> **Task prompt**:
In the entries below, filter for the word "faces" and copy every matching line.

> **Provided information**:
* * *
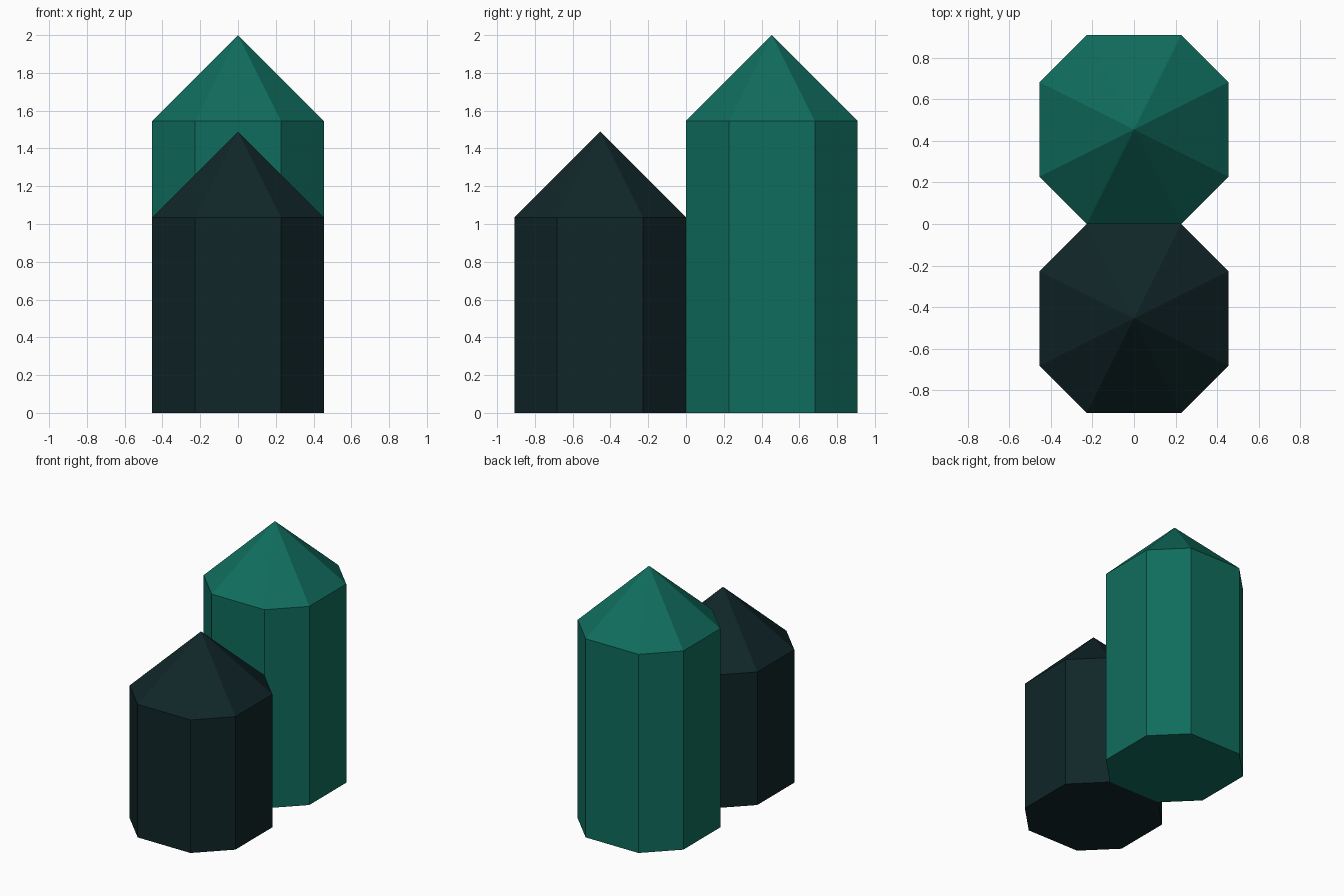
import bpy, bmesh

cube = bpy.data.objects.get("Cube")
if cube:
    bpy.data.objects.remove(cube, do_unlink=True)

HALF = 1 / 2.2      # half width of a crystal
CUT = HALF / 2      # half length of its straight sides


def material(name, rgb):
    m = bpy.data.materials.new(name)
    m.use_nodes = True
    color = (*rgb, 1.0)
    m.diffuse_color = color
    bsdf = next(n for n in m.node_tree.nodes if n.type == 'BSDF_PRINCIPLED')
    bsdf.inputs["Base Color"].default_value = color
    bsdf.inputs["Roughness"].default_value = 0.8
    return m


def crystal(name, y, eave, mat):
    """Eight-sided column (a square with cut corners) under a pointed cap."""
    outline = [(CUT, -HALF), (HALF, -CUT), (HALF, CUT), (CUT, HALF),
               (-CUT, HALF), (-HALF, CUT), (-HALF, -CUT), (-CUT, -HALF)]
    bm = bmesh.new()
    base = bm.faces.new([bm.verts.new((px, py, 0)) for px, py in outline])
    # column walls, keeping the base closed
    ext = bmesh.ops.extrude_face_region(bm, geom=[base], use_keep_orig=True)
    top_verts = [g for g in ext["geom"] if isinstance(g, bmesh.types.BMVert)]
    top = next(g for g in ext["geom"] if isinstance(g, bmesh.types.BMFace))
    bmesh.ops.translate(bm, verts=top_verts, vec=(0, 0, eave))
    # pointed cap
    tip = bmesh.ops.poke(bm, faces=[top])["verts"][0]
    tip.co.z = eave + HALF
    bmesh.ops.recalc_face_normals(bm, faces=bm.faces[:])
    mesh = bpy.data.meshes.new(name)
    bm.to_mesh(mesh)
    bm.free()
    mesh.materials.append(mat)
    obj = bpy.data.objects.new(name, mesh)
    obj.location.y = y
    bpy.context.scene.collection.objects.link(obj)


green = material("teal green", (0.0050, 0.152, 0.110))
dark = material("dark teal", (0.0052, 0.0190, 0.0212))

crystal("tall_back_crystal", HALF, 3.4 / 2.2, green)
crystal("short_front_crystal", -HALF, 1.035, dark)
* * *
> **Problem solution**:
    base = bm.faces.new([bm.verts.new((px, py, 0)) for px, py in outline])
    tip = bmesh.ops.poke(bm, faces=[top])["verts"][0]
    bmesh.ops.recalc_face_normals(bm, faces=bm.faces[:])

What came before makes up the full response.